If you live in Kirriemuir, Angus, and you’re unlucky enough to need emergency medical treatment, you’ll be glad to know that help is not far away. As Claire McIntosh arrives a matter of minutes after you call 999, you’ll hear her reassuring words: “I’m a First Responder, the ambulance is on its way…”
Claire is one of a team of 19 people in Angus who give up their own time to help the emergency services respond to incidents in their local area. The Angus First Responders are supported by St John Scotland, and there are another 120 other First Responder groups across the country.
It can take paramedics up to 45 minutes to reach Kirriemuir from the ambulance station 20 miles away in Arbroath, so the service provided by Claire and her fellow volunteers is vital to this rural community.
Claire has been a volunteer with the service since it was set up in the area seven years ago.
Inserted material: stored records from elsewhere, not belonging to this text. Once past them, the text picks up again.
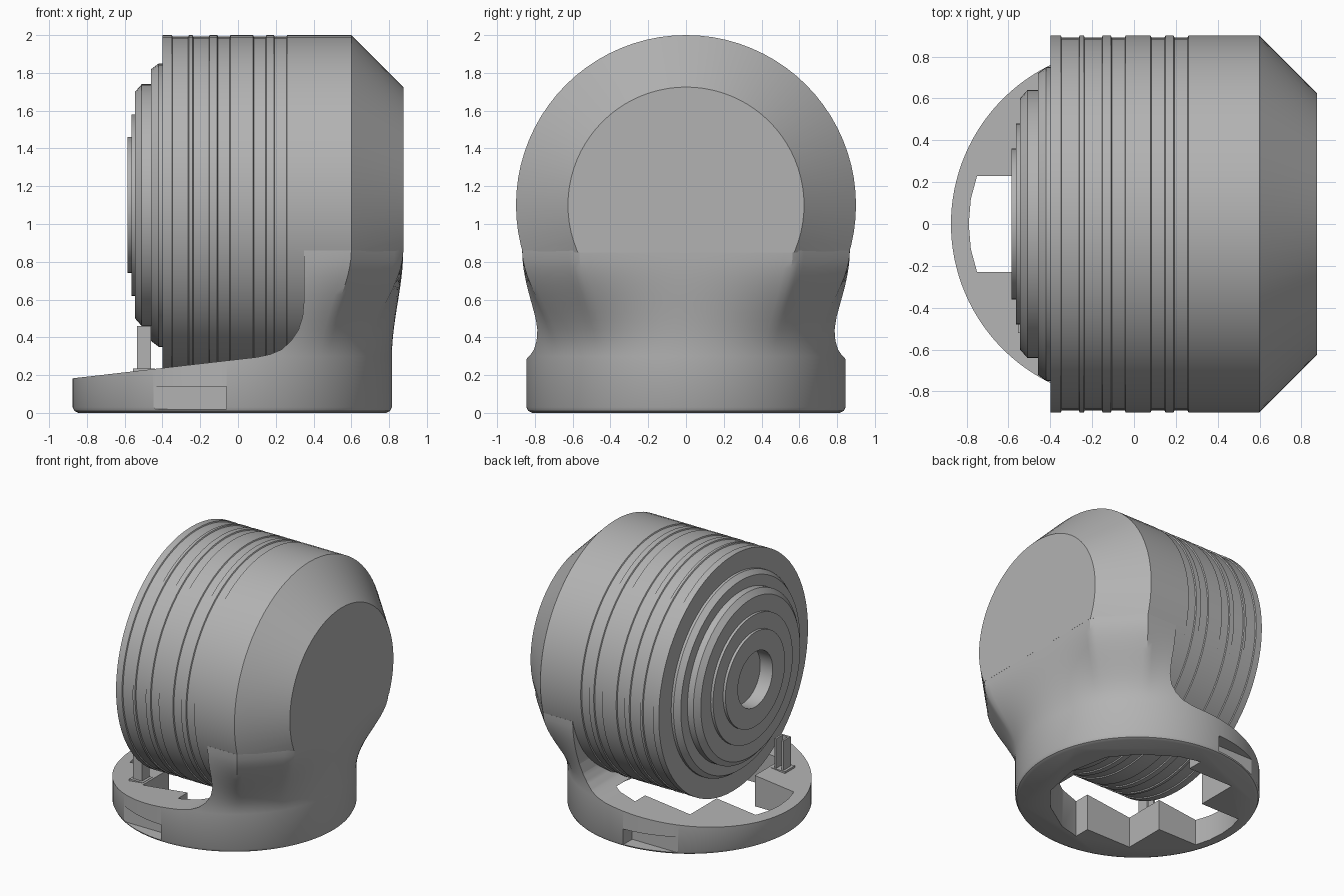
import bpy
import bmesh
from math import sin, cos, tau, radians

if "Cube" in bpy.data.objects:
    bpy.data.objects.remove(bpy.data.objects["Cube"], do_unlink=True)

AXIS_Z = 1.10       # height of the drum axis
BASE_X = -0.03      # centre of the round foot
BASE_R = 0.845

grey = bpy.data.materials.new("plain grey")
grey.use_nodes = True
colour = (0.45, 0.45, 0.45, 1)
grey.diffuse_color = colour
grey.node_tree.nodes["Principled BSDF"].inputs["Base Color"].default_value = colour


def make_object(name, bm):
    bmesh.ops.recalc_face_normals(bm, faces=bm.faces[:])
    mesh = bpy.data.meshes.new(name)
    bm.to_mesh(mesh)
    bm.free()
    mesh.materials.append(grey)
    ob = bpy.data.objects.new(name, mesh)
    bpy.context.collection.objects.link(ob)
    return ob


def loft(name, rings):
    """Skin a stack of closed rings and cap both ends."""
    bm = bmesh.new()
    loops = [[bm.verts.new(p) for p in ring] for ring in rings]
    n = len(loops[0])
    for a, b in zip(loops, loops[1:]):
        for i in range(n):
            j = (i + 1) % n
            bm.faces.new((a[i], a[j], b[j], b[i]))
    bm.faces.new(loops[0])
    bm.faces.new(loops[-1])
    return make_object(name, bm)


def box(name, x0, x1, y0, y1, z0, z1):
    return loft(name, [[(x0, y0, z), (x1, y0, z), (x1, y1, z), (x0, y1, z)]
                       for z in (z0, z1)])


def select_only(ob):
    bpy.ops.object.select_all(action='DESELECT')
    ob.select_set(True)
    bpy.context.view_layer.objects.active = ob


def cut(ob, cutter):
    cutter.hide_render = True
    mod = ob.modifiers.new("cut", 'BOOLEAN')
    mod.operation = 'DIFFERENCE'
    mod.solver = 'EXACT'
    mod.object = cutter
    select_only(ob)
    bpy.ops.object.modifier_apply(modifier=mod.name)
    bpy.data.objects.remove(cutter, do_unlink=True)


def smooth(ob, angle):
    select_only(ob)
    bpy.ops.object.shade_smooth_by_angle(angle=radians(angle))


# Drum: stepped end with a round recess, banded side, chamfered end
profile = [(-0.48, 0.21), (-0.585, 0.21), (-0.585, 0.36), (-0.565, 0.36),
           (-0.565, 0.48), (-0.545, 0.48), (-0.545, 0.60), (-0.51, 0.64),
           (-0.46, 0.64), (-0.46, 0.72), (-0.42, 0.75), (-0.40, 0.75), (-0.40, 0.90)]
for start, end in ((-0.35, -0.26), (-0.24, -0.15), (-0.11, -0.04),
                   (0.08, 0.15), (0.19, 0.26)):
    profile += [(start, 0.90), (start + 0.004, 0.892),
                (end - 0.004, 0.892), (end, 0.90)]
profile += [(0.60, 0.90), (0.875, 0.625)]
SEG = 80
drum = loft("drum", [[(x, r * cos(tau * i / SEG), AXIS_Z + r * sin(tau * i / SEG))
                      for i in range(SEG)] for x, r in profile])
cut(drum, box("drum_cutter", 0.36, 1.2, -1.2, 1.2, -0.2, 0.85))
smooth(drum, 25)

# Foot and neck: a round plan that blends into the drum's plan at height JOIN
JOIN = 0.86
dz = AXIS_Z - JOIN
wide = (0.90 ** 2 - dz ** 2) ** 0.5
narrow = (0.625 ** 2 - dz ** 2) ** 0.5


def drum_reach(a):
    """Distance from the foot centre to the drum outline along angle a."""
    c, s = cos(a), abs(sin(a))
    end = 0.875 - BASE_X
    slope = (wide - narrow) / (0.875 - 0.60)
    reach = end / max(abs(c), 0.001)
    reach = min(reach, wide / max(s, 0.001))
    if c > 0:
        reach = min(reach, (narrow + slope * end) / (s + slope * c))
    return reach


def plan(z, t, inset=0.0):
    ring = []
    for i in range(180):
        a = tau * i / 180
        r = (BASE_R - inset) * (1 - t) + drum_reach(a) * t
        ring.append((BASE_X + r * cos(a), r * sin(a), z))
    return ring


sections = [plan(0, 0, 0.03), plan(0.01, 0, 0.01), plan(0.03, 0)]
STEPS = 12
for k in range(STEPS + 1):
    t = k / STEPS
    sections.append(plan(0.3 + (JOIN - 0.3) * t, t * t * (3 - 2 * t)))
base = loft("base_and_neck", sections)

# Sloping top of the foot sweeping up into the front edge of the neck
sweep = [(-1.2, 0.144), (-0.875, 0.183), (0.10, 0.295), (0.17, 0.31), (0.23, 0.335),
         (0.28, 0.38), (0.32, 0.44), (0.342, 0.51), (0.35, 0.60), (0.35, 1.2), (-1.2, 1.2)]
cut(base, loft("sweep_cutter", [[(x, y, z) for x, z in sweep] for y in (-1.2, 1.2)]))

# Stepped opening through the foot
half = [(-0.78, 0.12), (-0.75, 0.23), (-0.42, 0.23), (-0.42, 0.55), (-0.04, 0.55),
        (-0.04, 0.67), (0.12, 0.63), (0.35, 0.48), (0.50, 0.30)]
outline = [(-0.79, 0)] + half + [(0.56, 0)] + [(x, -y) for x, y in reversed(half)]
cut(base, loft("opening_cutter", [[(x, y, z) for x, y in outline] for z in (-0.1, 0.31)]))

# Finger notches on both sides of the foot
for side in (-1, 1):
    y0, y1 = sorted((side * 0.735, side * 1.0))
    cut(base, box("notch_cutter", -0.46, -0.06, y0, y1, 0.02, 0.14))
smooth(base, 28)

# Small channel-shaped post standing on the foot
box("post_back_wall", -0.535, -0.46, -0.50, -0.485, 0.15, 0.46)
for name, x in (("post_left_wall", -0.475), ("post_right_wall", -0.535)):
    box(name, x, x + 0.015, -0.487, -0.41, 0.15, 0.46)
box("post_foot", -0.555, -0.44, -0.52, -0.40, 0.15, 0.235)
She’s always worked with elderly people, and before becoming a First Responder, felt there was a real need to have more immediate help available.
“I’d not had any previous medical or first aid training”, says Claire, “and I was always worried that should something happen to one of the elderly people I was supporting, I wouldn’t know what to do.”
The First Responders team didn’t exist at the time, so when she saw an advert for volunteers in the early stages of the scheme being set up, she jumped at the opportunity to help.
Claire completed her training, and passed assessments to prove she could administer medical help correctly, and – more importantly – keep calm under pressure.
Now she’s able to use her skills on a regular basis. She has been called out to help with everything from falls to choking incidents; to help someone who’s unconscious, or in cardiac arrest.
Claire fits being a volunteer around her work shifts as a home-help. First Responders can be flexible – they sign in to an electronic system to show when they’re available for callouts – so it’s easier to fit the role around work and family life. If someone needs help nearby, Claire will get a call from the Scottish Ambulance Service, who tell her where she’s needed and brief her on the situation.
Claire signs in to the system most days, and has been called out seven times so far this year. The latest incident she responded to saw her delivering CPR for 30 minutes before paramedics arrived.
As well as giving medical assistance, an important part of Claire’s role in an emergency situation is providing reassurance to family members and other people nearby. She says: “I can help calm people down when they don’t know what’s happening as, naturally, it can be very scary for them.
“When the paramedics arrive, I can also pass on information I’ve found out about the casualty - their injuries, any other conditions they have, any medication they’re on, which helps the ambulance service out as well. And when the person is being treated by paramedics, I can explain to the family what’s happening – they’re getting taken for an ECG or whatever – and it helps reassure them.”
Claire says she takes great satisfaction from knowing she can be there to help people in Kirriemuir: “I like the fact I can put something back into the local community. Knowing that I can be there in minutes and provide reassurance when it’s such a difficult time for people – I get a lot out of that.”
People in the local area are also glad to have Claire available on their doorstep: “The ladies at the bingo I work with say ‘we know we’re safe when Claire’s around!’”
The team of First Responders in Angus attend training in Forfar one evening a month to make sure they keep their knowledge up to date. Claire says: “We’ve all been doing it for a while now, so we can have a laugh and a joke – it’s a lot of fun and they’re a great bunch.”
At the moment, Claire is the only registered First Responder in Kirriemuir, a town with a predominantly elderly population. She’s keen to encourage more people to volunteer to provide this vital local service.
“I love what I do, and I really get so much out of it. If anyone is thinking it’s something they could consider doing to help, they should go for it.”
For information about First Responder schemes in other areas, visit the Scottish Ambulance Service website.